== EXERCISE OBJECTIVE ==
What lines in the material hold the string "SIDES"? Copy out each of them.

DATA PROVIDED section start

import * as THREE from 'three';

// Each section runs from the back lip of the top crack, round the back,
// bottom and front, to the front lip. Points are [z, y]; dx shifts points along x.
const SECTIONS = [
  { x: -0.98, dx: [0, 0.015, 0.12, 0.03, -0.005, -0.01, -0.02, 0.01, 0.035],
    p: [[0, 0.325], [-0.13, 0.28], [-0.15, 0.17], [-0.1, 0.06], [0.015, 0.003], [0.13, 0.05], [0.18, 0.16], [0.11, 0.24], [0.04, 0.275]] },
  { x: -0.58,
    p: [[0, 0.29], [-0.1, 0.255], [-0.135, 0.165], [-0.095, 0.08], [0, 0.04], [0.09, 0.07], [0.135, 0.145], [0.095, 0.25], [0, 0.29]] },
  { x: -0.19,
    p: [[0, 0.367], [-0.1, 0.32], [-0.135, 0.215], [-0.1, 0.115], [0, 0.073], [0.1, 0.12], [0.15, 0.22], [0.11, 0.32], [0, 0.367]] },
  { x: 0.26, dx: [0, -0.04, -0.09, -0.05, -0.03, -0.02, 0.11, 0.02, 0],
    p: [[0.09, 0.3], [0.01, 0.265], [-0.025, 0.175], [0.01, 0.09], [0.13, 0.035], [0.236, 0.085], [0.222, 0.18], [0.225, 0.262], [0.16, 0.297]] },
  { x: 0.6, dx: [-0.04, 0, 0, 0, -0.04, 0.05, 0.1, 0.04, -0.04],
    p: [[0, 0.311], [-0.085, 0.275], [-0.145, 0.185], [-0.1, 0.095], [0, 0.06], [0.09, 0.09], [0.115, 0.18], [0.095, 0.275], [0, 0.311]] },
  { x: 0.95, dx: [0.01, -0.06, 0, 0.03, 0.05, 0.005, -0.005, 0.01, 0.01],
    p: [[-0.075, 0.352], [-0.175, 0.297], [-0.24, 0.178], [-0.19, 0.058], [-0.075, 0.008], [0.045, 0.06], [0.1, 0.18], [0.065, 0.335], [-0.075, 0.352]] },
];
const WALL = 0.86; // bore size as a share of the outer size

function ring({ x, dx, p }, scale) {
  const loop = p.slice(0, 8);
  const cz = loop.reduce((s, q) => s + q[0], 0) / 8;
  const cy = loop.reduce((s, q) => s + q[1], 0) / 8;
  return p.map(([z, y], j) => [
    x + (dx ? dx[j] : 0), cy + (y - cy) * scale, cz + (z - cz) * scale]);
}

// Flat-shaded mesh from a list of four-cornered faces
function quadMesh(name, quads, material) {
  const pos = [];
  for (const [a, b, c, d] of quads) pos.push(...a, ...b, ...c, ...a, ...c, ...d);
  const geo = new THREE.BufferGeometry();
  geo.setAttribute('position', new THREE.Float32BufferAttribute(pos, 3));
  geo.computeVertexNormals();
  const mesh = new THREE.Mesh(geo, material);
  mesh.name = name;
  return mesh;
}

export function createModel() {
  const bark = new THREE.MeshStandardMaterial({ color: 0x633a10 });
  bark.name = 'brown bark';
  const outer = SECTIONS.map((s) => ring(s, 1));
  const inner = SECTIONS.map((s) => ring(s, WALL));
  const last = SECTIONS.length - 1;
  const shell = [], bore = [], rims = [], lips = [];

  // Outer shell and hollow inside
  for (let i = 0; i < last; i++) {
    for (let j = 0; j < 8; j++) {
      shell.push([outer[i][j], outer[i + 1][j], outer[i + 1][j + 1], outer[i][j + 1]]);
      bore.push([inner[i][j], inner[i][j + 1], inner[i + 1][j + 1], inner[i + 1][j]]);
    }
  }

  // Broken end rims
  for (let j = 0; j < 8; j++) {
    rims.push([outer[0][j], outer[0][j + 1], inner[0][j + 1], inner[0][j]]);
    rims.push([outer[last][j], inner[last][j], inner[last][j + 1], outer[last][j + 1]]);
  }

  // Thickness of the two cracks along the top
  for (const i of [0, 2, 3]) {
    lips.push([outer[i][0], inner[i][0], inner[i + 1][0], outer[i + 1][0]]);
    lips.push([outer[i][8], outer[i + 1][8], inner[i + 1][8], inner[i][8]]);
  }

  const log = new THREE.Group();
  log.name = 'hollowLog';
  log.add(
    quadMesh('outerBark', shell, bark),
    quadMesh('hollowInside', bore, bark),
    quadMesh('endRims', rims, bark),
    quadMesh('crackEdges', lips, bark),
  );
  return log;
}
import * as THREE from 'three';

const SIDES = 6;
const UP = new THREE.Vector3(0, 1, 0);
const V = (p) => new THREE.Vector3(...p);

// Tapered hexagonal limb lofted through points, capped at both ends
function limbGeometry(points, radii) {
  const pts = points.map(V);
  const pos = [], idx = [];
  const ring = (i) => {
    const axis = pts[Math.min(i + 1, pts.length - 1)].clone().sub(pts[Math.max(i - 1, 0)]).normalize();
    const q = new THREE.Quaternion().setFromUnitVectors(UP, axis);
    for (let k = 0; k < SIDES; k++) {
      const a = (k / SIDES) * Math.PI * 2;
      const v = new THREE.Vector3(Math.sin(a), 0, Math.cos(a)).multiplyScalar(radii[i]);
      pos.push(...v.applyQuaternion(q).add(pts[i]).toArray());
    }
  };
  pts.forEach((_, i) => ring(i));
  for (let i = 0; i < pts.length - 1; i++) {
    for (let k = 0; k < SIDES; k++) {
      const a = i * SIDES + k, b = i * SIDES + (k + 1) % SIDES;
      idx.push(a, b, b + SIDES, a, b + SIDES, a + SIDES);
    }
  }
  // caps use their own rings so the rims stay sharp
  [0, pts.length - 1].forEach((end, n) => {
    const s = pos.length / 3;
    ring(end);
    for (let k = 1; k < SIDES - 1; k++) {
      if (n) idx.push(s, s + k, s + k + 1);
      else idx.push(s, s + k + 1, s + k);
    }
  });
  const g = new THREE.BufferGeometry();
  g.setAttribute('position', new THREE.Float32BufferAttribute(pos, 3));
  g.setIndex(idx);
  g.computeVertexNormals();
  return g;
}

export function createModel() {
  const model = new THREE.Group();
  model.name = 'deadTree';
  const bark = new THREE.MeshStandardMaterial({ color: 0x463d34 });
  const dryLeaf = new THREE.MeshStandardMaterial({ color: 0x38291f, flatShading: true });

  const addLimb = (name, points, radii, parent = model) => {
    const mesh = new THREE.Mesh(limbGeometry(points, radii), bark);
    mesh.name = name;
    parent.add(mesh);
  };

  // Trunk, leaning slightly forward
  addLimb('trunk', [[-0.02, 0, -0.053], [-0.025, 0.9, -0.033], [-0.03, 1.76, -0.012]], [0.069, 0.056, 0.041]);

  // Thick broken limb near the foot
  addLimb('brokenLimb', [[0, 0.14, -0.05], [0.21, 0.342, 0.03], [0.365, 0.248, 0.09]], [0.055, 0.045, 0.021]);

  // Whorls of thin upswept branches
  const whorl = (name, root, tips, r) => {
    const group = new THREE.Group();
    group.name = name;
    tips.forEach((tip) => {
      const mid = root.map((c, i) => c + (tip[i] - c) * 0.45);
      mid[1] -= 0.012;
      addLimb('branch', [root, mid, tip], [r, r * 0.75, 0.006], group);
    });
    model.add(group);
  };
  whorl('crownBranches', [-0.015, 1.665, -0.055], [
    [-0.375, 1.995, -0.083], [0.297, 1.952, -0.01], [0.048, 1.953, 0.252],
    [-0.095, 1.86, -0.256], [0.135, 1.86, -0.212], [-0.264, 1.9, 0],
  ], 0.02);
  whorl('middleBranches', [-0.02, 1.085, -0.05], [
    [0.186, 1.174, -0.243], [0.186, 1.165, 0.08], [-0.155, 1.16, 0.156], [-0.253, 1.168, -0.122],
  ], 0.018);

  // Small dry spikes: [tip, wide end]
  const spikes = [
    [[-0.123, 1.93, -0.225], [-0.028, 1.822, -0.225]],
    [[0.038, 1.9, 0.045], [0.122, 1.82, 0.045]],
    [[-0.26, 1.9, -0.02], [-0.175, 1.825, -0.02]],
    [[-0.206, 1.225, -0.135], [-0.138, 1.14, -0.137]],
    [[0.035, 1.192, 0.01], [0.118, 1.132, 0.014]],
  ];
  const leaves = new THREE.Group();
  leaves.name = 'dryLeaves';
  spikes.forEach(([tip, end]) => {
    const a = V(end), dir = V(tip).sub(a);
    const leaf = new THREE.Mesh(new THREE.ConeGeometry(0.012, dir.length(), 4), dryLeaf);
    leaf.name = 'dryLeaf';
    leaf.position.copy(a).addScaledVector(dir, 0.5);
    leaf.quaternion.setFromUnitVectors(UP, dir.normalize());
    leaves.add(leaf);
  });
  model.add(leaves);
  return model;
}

DATA PROVIDED section end

== EXERCISE OUTPUT ==
const SIDES = 6;
    for (let k = 0; k < SIDES; k++) {
      const a = (k / SIDES) * Math.PI * 2;
    for (let k = 0; k < SIDES; k++) {
      const a = i * SIDES + k, b = i * SIDES + (k + 1) % SIDES;
      idx.push(a, b, b + SIDES, a, b + SIDES, a + SIDES);
    for (let k = 1; k < SIDES - 1; k++) {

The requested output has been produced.